Rob and Sharon’s crises aren’t aligning. That’s the heartbreaking irony of the final moments of this season’s fifth episode. Rob, finally admitting that he needs to fess up about his relapse, goes to tell Sharon in Ireland where she’s stationed after her father’s stroke. She opens the door in distress. “I need help,” he says. She responds: “How did you know?” For an instant, it’s as if she’s asking Rob how he knew it was time to acknowledge his alcoholism. But it’s not. Her dad has died. In her mind it’s a perfect moment: Her husband intuited her pain. It’s not that though. Instead, she has no clue how much he’s hurting.
There are moments of brilliance in this penultimate half an hour, but it’s also a relatively plot-heavy installment that propels the central couple toward what will unfold in the finale. Parenthood has always been a central theme of Catastrophe, but here it’s thrust into focus as Sharon deals with the impending loss and Rob must mind Frankie and Muireann on his own while going back to his hated, thankless job.
Sharon, however, isn’t dealing with her own parenting skills. Rather, she’s contending with how she was parented. She criticizes her mother for not informing her that her father had an earlier stroke, but the biggest blow is when she finds a letter to Fergal from her dad while rummaging through a drawer in her childhood home. It’s a lovely note, one written for posterity, that praises Sharon’s brother and his family. But when she can’t find one for herself, she gets pissed. Throughout the season, Sharon’s been confronting her own inadequacies as a wife in the aftermath of her almost-affair. Now she’s faced with the notion that she’s been an inadequate daughter as well. And, to make matters worse, Fergal is so clearly the family fuck-up. There’s a bit of resolution for her when her dad, faint of voice, tells her “sorry” and she kisses his hand. All these scenes capture the uncomfortable period of pre-mourning when someone, especially someone who is older, is sick. There’s an uneasiness in these moments. You fear for the person who is ill while also worrying, selfishly, about how the death relates to you.

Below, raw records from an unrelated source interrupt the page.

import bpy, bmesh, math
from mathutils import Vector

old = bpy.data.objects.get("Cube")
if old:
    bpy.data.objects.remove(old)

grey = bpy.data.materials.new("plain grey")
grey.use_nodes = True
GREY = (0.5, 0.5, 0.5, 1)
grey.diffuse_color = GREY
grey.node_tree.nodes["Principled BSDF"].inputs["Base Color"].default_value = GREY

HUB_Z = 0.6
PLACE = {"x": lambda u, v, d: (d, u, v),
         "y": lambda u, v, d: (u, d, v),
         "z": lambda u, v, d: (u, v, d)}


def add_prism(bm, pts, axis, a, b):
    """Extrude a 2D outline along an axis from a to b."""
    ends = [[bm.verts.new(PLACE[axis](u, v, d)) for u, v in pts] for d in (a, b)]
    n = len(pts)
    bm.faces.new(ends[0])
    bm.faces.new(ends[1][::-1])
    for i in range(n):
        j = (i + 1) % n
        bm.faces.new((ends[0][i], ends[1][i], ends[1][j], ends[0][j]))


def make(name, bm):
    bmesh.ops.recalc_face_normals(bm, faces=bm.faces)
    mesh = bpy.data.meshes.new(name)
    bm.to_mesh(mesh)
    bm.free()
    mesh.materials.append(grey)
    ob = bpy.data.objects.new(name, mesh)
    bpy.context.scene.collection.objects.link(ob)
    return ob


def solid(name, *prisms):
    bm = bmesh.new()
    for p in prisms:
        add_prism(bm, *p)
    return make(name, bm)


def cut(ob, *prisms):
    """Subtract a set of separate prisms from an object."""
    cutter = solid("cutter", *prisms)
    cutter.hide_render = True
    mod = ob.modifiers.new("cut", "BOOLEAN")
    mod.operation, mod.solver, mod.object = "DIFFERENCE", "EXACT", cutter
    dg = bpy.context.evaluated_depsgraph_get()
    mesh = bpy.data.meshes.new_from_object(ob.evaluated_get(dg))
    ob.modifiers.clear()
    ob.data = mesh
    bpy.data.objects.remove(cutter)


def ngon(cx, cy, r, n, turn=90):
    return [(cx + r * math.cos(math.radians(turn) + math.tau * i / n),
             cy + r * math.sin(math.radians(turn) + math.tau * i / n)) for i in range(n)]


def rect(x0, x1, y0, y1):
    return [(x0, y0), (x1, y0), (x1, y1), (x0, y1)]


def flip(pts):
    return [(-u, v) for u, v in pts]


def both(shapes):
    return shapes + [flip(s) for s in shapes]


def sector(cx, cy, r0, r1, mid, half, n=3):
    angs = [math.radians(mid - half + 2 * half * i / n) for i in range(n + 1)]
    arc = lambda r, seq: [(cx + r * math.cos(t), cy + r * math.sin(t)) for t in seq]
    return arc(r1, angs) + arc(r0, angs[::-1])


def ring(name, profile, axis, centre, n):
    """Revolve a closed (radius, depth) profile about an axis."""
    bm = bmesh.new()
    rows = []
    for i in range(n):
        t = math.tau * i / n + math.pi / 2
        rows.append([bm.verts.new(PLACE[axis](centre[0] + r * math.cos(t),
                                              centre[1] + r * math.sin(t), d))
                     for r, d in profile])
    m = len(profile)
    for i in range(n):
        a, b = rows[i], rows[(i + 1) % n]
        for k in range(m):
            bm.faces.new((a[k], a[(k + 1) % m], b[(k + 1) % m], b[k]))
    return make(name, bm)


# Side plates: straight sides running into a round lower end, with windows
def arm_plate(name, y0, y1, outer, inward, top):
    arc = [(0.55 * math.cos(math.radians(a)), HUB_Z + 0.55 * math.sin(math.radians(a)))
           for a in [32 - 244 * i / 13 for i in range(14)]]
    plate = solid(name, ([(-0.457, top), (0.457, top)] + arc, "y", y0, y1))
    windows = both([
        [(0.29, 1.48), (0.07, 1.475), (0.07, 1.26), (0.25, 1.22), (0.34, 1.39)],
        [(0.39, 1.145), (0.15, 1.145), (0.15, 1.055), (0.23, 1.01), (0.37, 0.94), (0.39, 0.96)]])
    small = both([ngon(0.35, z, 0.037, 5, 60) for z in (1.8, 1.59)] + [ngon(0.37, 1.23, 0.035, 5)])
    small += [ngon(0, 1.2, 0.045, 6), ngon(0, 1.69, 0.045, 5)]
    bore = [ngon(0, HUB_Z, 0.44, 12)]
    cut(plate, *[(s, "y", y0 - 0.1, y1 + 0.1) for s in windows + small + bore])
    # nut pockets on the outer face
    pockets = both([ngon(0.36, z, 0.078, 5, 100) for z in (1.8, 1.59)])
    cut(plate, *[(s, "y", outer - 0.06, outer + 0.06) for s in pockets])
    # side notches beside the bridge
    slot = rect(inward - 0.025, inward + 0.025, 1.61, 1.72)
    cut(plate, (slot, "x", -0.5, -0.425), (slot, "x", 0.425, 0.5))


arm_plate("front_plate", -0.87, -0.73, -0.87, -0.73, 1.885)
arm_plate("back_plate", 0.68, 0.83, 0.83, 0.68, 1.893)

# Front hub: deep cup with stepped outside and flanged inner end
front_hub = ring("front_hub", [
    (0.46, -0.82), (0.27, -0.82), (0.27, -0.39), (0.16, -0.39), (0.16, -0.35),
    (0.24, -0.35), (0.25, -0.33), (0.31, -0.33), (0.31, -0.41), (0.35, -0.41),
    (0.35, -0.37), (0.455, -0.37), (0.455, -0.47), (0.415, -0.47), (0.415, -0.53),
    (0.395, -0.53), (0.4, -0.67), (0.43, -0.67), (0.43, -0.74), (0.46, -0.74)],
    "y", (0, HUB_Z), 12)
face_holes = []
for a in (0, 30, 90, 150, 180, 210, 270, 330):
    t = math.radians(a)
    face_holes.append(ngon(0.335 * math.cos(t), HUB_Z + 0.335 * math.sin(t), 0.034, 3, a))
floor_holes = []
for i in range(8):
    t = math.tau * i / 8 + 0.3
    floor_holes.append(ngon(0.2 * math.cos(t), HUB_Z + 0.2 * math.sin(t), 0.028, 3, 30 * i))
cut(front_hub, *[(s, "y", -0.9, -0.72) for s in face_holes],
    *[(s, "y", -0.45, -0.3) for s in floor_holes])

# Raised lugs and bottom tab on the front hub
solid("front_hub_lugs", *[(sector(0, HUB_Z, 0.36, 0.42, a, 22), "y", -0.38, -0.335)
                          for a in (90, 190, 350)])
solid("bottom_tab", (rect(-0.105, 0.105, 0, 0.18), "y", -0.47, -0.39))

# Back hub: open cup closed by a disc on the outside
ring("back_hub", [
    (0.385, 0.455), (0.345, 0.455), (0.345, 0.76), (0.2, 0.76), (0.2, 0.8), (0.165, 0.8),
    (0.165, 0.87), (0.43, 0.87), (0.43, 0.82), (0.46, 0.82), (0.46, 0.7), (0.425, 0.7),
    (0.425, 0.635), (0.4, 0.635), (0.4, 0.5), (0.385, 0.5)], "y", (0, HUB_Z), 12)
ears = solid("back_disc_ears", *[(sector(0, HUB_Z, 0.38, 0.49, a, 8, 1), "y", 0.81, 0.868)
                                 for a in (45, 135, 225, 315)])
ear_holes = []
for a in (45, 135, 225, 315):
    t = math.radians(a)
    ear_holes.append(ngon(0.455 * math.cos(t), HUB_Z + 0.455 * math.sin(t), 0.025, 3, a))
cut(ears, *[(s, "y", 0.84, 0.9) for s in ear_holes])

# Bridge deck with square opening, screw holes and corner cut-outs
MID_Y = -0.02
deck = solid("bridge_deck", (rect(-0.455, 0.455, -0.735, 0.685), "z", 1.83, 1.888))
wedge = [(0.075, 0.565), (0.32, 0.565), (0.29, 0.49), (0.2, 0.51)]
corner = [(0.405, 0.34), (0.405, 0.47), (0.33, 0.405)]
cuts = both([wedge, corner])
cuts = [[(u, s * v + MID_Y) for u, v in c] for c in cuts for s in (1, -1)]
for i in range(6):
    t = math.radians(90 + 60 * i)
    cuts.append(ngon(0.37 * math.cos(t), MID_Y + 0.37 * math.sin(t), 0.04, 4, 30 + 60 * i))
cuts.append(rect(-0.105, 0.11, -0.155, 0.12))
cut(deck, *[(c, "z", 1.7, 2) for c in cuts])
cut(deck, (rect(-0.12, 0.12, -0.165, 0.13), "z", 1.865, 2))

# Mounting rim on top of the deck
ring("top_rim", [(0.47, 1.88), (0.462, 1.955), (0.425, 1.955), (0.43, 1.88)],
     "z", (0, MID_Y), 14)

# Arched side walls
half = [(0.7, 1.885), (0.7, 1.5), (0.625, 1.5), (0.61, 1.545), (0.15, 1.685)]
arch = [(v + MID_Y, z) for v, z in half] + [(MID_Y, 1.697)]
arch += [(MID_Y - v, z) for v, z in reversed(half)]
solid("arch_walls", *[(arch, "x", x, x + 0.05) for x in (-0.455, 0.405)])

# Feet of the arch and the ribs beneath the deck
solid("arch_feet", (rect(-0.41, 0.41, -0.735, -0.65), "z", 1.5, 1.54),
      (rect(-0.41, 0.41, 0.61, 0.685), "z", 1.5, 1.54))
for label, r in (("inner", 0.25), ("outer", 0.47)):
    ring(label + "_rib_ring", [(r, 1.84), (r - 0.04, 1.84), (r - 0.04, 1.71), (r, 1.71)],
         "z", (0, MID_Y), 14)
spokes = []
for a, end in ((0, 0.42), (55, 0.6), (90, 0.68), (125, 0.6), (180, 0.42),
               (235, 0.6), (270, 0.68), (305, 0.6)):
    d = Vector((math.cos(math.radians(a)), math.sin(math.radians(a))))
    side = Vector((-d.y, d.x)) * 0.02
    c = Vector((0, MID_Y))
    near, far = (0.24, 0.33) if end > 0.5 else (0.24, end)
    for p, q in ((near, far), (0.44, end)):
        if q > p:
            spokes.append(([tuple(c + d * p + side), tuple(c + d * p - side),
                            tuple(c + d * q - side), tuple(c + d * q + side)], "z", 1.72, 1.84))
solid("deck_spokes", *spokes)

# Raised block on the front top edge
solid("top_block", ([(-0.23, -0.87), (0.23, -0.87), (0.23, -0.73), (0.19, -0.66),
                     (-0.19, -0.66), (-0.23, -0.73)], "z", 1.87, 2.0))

To be completely honest, I’ve always found the show’s Braeband material some of its weakest. Given how strong Catastrophe is, that doesn’t mean it’s bad, but it sometimes feels like a parody of the corporate world, forgoing the series’ usual reality for caricature. Harita has hilariously deadpan moments—thanks to the excellent Seeta Indrani—but she is the most thinly drawn of the recurring characters. And indeed the action in the office here is mostly geared to driving Rob to his low point. Harita has made up an excuse for why he was out, but he soon learns that everyone is aware of her cover. That becomes evident when at a rooftop taco party when he’s chatting—and, alas, sharing a beer (or beers)—with a gossipy new employee. Devastated, he leaves and goes gets drunk on his own. It’s the first time we’ve seen Rob actually put his family in danger. He’s unable to function when he gets home, and ignorant of Muireann’s cries. He’s in such a bad state that Anna, the surly babysitter, realizes she should spend the night. She’s curt, yes, but she actually cares for the children. She curls up on the floor of Muireann’s room, and sweetly smiles at the baby.

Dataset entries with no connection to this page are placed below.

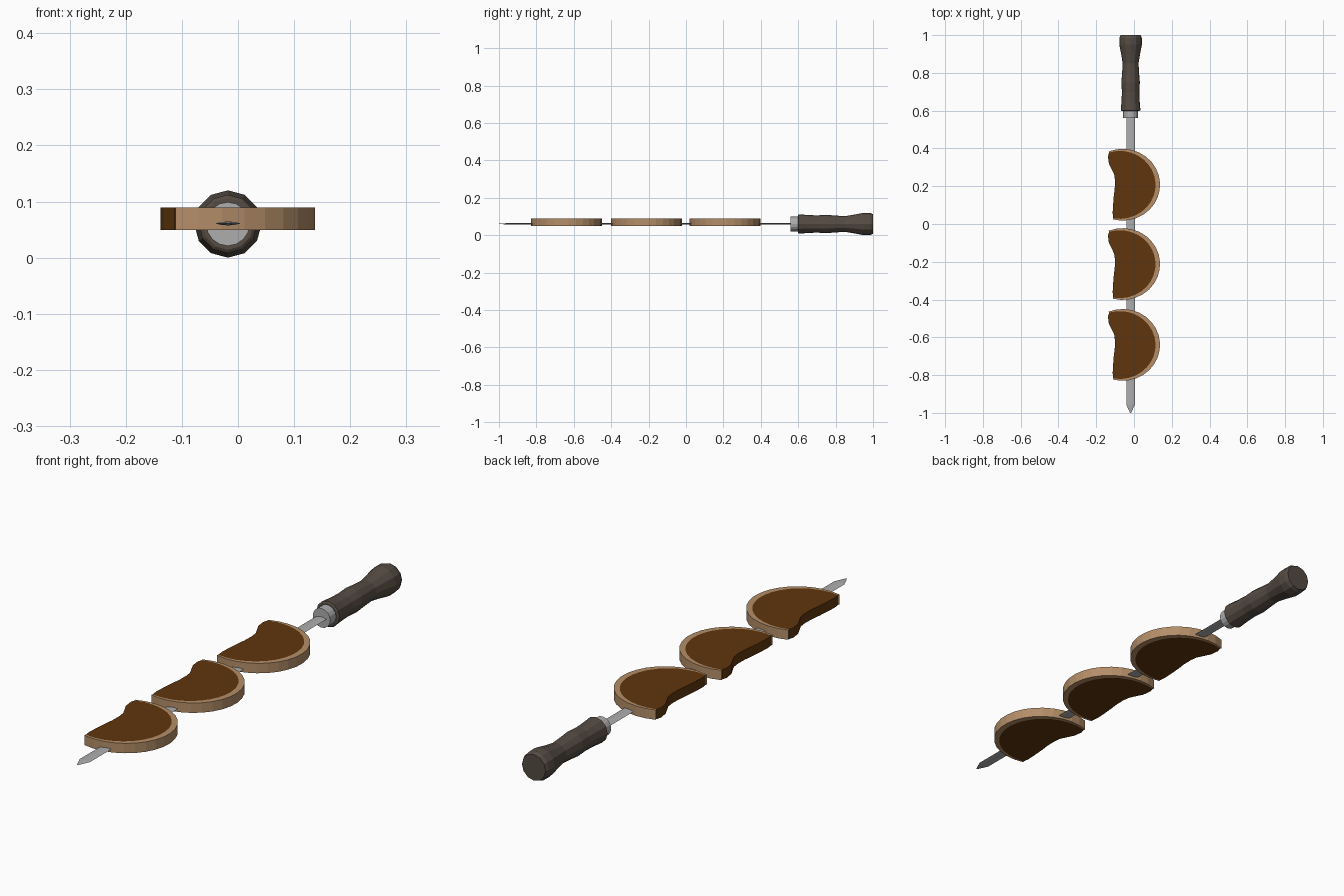
import bpy, bmesh, math
from mathutils import Vector

if "Cube" in bpy.data.objects:
    bpy.data.objects.remove(bpy.data.objects["Cube"])

CX, CZ = -0.018, 0.06          # skewer axis


def material(name, rgb):
    m = bpy.data.materials.new(name)
    m.diffuse_color = (*rgb, 1)
    m.use_nodes = True
    m.node_tree.nodes["Principled BSDF"].inputs["Base Color"].default_value = m.diffuse_color
    return m


CRUST = material("rind_tan", (0.46, 0.27, 0.14))
MEAT = material("meat_brown", (0.115, 0.036, 0.004))
WOOD = material("handle_wood", (0.09, 0.07, 0.055))
STEEL = material("steel", (0.42, 0.42, 0.42))


def finish(bm, name, *mats):
    bmesh.ops.recalc_face_normals(bm, faces=bm.faces)
    me = bpy.data.meshes.new(name)
    bm.to_mesh(me)
    bm.free()
    for m in mats:
        me.materials.append(m)
    ob = bpy.data.objects.new(name, me)
    bpy.context.collection.objects.link(ob)
    return ob


def loft(name, rings, mat):
    """Skin a list of equal-length point rings and cap both ends."""
    bm = bmesh.new()
    vs = [[bm.verts.new(p) for p in r] for r in rings]
    n = len(vs[0])
    for a, b in zip(vs, vs[1:]):
        for i in range(n):
            j = (i + 1) % n
            bm.faces.new((a[i], a[j], b[j], b[i]))
    bm.faces.new(vs[0])
    bm.faces.new(vs[-1])
    return finish(bm, name, mat)


def lathe(name, profile, mat, n=12):
    """Turn (y, radius) pairs around the skewer axis."""
    return loft(name, [[(CX + r * math.cos(2 * math.pi * i / n), y,
                         CZ + r * math.sin(2 * math.pi * i / n)) for i in range(n)]
                       for y, r in profile], mat)


# turned handle and steel collar
lathe("handle", [(0.598, 0.046), (0.602, 0.052), (0.65, 0.048), (0.70, 0.046),
                 (0.75, 0.049), (0.80, 0.045), (0.85, 0.042), (0.90, 0.050),
                 (0.95, 0.060), (0.985, 0.059), (1.0, 0.053)], WOOD)
lathe("collar", [(0.56, 0.039), (0.61, 0.039)], STEEL, 16)


# flat lens-section blade with a pointed tip
def lens(y, w, h):
    return [(CX + w * x, y, CZ + 0.001 + h * z) for x, z in
            ((-1, 0), (-0.5, -0.75), (0, -1), (0.5, -0.75),
             (1, 0), (0.5, 0.75), (0, 1), (-0.5, 0.75))]


loft("skewer_blade", [lens(-1.0, 0.003, 0.001), lens(-0.955, 0.023, 0.0035),
                      lens(0.58, 0.023, 0.0035)], STEEL)

# wavy cut side of a slice, from the far end down to the near end
CUT = [(-0.138, 0.150), (-0.133, 0.112), (-0.118, 0.082), (-0.105, 0.055),
       (-0.101, 0.025), (-0.102, -0.02), (-0.107, -0.06), (-0.111, -0.11),
       (-0.113, -0.15)]


def slice_piece(name, yc, z0=0.049, z1=0.089, seg=18):
    outer, inner = [], []
    for i in range(seg + 1):
        a = math.radians(-105 + 217 * i / seg)
        t = 0.006 + 0.018 * math.sin(math.pi * i / seg)      # rind thickness
        for lst, d in ((outer, 0), (inner, t)):
            lst.append(Vector((-0.060 + (0.198 - d) * math.cos(a),
                               (0.190 - d) * math.sin(a))))
    bm = bmesh.new()

    def pair(p):
        return [bm.verts.new((p[0], yc + p[1], z)) for z in (z0, z1)]

    o, n, c = ([pair(p) for p in pts] for pts in (outer, inner, CUT))

    def face(verts, mat):
        bm.faces.new(verts).material_index = mat

    for i in range(seg):
        face((o[i][0], o[i + 1][0], o[i + 1][1], o[i][1]), 0)  # outer wall
        for k in (0, 1):                                       # rind bands
            face((o[i][k], o[i + 1][k], n[i + 1][k], n[i][k]), 0)
    for i in (0, seg):                                         # rind ends
        face((o[i][0], n[i][0], n[i][1], o[i][1]), 0)
    core = [n[-1]] + c + [n[0]]
    for a, b in zip(core, core[1:]):                           # cut wall
        face((a[0], b[0], b[1], a[1]), 1)
    for k in (0, 1):                                           # cut faces
        face([v[k] for v in n + c], 1)
    return finish(bm, name, CRUST, MEAT)


for i, yc in enumerate((0.208, -0.212, -0.640)):
    slice_piece(f"meat_slice_{i + 1}", yc)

It this betrayal of his children that finally wakes Rob up to his problem. If it weren’t for Anna, his behavior could have resulted in disaster. Up until this point I had seen Frankie’s silence as nothing more than a gag. He’s been positioned as an odd duck, and Rob and Sharon genuinely seem to like Muireann more. But then he quietly utters the single word “daddy” as Rob breaks down in his car. It’s all the more striking because of how rare it is. That Frankie was worried enough about his father to open his mouth is indicative, to Rob especially, of his actions’ impact. Rob Delaney lets his usual bluster slip away here, yielding a performance that’s subtle in its sorrow.
And that’s the last we see before Rob ends up at Sharon’s parents’ door. But now, after having decided to be vulnerable and self-aware, he must shift. He has to hide everything once again and be the supportive party rather than the one who needs support. For us to watch, it’s agonizing.
- Lauren Socha is so very good as Anna. On top of that, now I am hoping that Chris and Anna find love together. It’s just weird enough to work.
- Speaking of Chris, his concern for Rob is touching, as bizarre as his behavior normally is.
- The reasons that it was hard to get Sharon’s father to the hospital: Rugby match and Ed Sheeran concert. Yet another reason to be mad at Ed Sheeran.
- “Forget the fact that you were seeing that Sinn Fein counselor quiet for a long time…”
- “And to sink his boat. I sank his boat”
- Sharon Horgan’s Irish accent seems to get thicker during these Ireland scenes.